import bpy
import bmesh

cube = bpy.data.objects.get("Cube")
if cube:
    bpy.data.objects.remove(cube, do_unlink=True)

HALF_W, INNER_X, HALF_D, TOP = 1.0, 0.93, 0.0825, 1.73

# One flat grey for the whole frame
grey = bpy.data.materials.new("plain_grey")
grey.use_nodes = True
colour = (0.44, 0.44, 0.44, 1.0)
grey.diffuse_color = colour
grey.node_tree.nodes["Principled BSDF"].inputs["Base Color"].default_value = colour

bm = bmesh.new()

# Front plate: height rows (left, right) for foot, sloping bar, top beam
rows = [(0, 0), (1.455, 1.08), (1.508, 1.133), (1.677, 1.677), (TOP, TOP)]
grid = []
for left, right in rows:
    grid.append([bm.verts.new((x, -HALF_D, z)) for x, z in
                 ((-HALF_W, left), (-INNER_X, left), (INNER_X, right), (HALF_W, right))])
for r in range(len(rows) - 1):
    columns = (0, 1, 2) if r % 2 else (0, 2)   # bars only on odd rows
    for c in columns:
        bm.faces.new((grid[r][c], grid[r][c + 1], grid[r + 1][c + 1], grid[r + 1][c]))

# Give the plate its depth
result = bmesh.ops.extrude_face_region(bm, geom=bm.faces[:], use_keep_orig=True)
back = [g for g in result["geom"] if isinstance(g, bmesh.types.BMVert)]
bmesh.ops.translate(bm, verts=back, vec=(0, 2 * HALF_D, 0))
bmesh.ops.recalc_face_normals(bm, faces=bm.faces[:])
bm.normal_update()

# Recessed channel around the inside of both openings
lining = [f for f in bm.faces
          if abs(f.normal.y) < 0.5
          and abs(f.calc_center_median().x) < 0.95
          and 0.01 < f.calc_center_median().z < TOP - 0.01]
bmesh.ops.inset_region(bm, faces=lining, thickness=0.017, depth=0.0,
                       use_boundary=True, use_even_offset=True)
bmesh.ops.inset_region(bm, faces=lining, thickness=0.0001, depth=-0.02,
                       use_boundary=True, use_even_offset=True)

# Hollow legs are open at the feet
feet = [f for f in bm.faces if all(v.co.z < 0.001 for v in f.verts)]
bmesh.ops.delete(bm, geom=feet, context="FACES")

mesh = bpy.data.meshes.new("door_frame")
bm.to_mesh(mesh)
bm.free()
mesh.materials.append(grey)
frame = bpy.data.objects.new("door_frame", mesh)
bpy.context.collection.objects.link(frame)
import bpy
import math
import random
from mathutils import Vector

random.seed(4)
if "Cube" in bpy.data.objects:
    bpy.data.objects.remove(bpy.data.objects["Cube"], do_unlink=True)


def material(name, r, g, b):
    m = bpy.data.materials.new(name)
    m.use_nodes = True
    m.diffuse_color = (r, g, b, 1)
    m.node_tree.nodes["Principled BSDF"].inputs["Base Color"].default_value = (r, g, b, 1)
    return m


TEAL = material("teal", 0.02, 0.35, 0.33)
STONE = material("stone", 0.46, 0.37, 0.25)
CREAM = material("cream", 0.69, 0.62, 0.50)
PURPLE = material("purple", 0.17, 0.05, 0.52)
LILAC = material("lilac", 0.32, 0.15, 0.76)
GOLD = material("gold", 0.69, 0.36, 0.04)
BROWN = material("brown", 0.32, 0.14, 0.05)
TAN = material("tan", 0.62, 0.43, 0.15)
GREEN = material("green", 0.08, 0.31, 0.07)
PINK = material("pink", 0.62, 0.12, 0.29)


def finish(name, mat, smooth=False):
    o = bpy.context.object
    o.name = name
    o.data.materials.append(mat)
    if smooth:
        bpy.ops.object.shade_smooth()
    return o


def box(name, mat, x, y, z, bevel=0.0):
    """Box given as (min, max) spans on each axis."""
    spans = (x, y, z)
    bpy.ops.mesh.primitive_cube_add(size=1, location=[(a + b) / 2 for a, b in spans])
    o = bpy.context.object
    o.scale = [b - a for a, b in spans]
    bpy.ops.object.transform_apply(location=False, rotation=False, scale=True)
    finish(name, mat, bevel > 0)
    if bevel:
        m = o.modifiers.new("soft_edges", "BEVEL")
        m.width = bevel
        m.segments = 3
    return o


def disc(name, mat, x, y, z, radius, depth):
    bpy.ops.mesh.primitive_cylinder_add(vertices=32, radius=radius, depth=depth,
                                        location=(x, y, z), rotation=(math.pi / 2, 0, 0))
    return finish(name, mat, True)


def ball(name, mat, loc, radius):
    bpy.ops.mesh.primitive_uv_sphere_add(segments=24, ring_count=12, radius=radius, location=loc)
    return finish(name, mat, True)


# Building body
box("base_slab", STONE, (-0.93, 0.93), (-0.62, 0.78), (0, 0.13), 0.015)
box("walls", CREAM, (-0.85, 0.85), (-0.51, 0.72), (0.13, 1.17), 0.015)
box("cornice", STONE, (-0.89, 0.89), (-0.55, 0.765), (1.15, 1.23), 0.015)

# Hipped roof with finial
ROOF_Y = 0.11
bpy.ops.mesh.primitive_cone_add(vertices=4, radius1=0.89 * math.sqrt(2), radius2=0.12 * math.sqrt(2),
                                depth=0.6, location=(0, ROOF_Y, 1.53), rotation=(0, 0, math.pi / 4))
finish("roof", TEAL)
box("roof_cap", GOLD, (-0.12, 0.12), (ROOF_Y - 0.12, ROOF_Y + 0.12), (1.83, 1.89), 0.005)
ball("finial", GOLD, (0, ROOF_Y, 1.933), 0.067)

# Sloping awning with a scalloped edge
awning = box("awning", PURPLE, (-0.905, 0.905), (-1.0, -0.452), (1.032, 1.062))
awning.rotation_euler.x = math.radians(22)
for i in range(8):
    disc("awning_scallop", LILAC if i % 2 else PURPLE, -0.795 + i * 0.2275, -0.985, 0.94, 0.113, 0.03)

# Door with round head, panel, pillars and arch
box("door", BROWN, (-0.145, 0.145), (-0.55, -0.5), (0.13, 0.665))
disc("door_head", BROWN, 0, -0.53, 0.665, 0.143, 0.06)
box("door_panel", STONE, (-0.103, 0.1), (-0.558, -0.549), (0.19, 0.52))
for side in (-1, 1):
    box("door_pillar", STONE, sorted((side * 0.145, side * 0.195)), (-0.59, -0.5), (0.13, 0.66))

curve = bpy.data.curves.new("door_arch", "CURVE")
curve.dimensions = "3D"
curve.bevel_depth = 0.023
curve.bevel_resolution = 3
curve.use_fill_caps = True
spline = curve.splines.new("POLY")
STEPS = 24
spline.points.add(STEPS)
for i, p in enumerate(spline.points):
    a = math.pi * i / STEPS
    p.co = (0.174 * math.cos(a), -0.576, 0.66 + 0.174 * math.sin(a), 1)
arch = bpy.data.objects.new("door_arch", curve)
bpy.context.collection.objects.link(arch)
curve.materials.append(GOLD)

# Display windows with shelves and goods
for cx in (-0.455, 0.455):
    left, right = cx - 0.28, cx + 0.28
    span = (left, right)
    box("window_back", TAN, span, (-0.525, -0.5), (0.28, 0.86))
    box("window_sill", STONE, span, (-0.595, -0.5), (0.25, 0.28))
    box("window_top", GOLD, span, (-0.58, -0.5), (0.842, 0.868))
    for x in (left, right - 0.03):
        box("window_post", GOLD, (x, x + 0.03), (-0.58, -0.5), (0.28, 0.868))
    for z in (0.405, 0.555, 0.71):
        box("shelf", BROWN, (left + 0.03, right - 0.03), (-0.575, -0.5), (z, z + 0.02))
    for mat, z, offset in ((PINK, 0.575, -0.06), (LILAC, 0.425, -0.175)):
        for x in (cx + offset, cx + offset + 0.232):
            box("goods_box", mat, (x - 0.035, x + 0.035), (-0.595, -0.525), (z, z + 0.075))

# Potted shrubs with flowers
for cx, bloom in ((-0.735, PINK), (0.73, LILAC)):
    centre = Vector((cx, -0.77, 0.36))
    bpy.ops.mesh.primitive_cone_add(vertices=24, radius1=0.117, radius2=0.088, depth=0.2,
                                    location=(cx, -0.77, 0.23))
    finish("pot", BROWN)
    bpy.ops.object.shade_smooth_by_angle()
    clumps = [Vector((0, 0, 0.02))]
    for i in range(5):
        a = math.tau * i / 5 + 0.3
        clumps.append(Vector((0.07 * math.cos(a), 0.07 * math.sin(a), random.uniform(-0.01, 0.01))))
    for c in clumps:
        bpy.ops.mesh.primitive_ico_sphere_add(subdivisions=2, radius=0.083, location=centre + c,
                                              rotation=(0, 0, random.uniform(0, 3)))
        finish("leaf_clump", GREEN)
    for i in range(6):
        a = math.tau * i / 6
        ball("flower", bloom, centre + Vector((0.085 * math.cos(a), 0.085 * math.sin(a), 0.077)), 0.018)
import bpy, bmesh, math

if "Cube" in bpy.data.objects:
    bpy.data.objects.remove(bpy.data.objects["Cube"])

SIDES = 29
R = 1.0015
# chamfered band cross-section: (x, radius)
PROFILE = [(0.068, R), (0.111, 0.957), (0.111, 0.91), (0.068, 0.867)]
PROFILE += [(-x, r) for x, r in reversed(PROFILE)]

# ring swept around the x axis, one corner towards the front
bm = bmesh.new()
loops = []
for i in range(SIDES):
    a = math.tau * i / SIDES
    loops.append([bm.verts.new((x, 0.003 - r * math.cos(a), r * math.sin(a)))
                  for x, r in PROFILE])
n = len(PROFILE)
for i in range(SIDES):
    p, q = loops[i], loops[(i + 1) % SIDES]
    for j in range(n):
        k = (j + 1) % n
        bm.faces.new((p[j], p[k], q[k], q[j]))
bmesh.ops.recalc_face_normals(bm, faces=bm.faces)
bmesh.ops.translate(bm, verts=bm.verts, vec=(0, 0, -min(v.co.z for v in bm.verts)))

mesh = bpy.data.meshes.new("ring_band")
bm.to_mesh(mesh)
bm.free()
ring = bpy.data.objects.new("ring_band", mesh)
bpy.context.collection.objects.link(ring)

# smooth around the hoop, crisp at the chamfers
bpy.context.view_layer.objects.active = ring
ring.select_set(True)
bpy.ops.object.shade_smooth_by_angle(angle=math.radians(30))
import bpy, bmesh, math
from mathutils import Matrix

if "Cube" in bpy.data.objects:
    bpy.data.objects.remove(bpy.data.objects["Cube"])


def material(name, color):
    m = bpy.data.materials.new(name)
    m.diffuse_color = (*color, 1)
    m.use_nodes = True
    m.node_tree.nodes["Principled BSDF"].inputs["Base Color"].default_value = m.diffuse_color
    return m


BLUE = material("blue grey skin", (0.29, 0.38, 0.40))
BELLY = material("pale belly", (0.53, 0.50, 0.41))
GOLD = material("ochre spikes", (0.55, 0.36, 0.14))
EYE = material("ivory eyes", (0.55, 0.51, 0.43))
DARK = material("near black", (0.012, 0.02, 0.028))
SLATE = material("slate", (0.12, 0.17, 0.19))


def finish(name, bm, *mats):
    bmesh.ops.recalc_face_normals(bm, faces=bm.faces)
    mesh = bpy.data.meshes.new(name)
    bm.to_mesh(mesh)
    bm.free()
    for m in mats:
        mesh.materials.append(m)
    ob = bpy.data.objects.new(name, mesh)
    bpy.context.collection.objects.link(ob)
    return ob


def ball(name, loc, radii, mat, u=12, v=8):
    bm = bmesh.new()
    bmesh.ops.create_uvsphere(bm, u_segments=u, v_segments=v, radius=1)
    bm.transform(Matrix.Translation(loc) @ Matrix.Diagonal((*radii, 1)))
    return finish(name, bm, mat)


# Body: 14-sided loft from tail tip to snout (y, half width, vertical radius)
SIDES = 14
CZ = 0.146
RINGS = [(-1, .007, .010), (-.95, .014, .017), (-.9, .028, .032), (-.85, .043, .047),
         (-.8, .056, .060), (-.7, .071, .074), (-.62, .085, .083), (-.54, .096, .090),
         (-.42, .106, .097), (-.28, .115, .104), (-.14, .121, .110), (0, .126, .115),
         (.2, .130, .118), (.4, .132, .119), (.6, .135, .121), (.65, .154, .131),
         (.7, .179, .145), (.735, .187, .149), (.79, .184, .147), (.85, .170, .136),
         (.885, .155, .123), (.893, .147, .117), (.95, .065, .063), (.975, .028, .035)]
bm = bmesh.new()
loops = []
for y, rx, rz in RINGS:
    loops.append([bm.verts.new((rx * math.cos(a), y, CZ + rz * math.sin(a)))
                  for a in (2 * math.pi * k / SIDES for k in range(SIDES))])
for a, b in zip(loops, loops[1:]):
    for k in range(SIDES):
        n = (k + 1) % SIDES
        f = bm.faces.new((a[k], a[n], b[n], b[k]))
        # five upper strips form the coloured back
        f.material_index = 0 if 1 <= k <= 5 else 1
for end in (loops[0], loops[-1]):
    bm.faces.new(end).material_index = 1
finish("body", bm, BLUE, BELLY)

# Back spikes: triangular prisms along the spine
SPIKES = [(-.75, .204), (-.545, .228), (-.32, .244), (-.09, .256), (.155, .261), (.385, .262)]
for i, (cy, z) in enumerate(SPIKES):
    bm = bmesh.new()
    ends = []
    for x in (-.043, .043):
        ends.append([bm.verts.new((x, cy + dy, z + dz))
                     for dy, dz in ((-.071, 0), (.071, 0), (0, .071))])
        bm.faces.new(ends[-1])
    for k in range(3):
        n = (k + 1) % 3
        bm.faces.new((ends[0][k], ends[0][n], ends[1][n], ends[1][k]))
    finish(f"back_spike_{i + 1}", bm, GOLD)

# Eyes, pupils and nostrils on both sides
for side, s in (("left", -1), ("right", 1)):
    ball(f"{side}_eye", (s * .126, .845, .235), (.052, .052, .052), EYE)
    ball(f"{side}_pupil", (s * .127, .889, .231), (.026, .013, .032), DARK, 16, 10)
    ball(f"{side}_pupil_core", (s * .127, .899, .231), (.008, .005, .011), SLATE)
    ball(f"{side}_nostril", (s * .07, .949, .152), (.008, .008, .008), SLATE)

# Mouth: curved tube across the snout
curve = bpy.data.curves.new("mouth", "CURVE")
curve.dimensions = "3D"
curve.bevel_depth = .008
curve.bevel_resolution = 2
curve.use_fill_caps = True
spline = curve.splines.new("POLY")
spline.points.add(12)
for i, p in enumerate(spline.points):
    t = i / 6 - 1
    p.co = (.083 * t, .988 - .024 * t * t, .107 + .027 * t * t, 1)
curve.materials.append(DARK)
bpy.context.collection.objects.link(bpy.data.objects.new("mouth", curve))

▸ Exercise directions
All lines with the string "lining" must be copied from the data.

▸ Task solution
lining = [f for f in bm.faces
bmesh.ops.inset_region(bm, faces=lining, thickness=0.017, depth=0.0,
bmesh.ops.inset_region(bm, faces=lining, thickness=0.0001, depth=-0.02,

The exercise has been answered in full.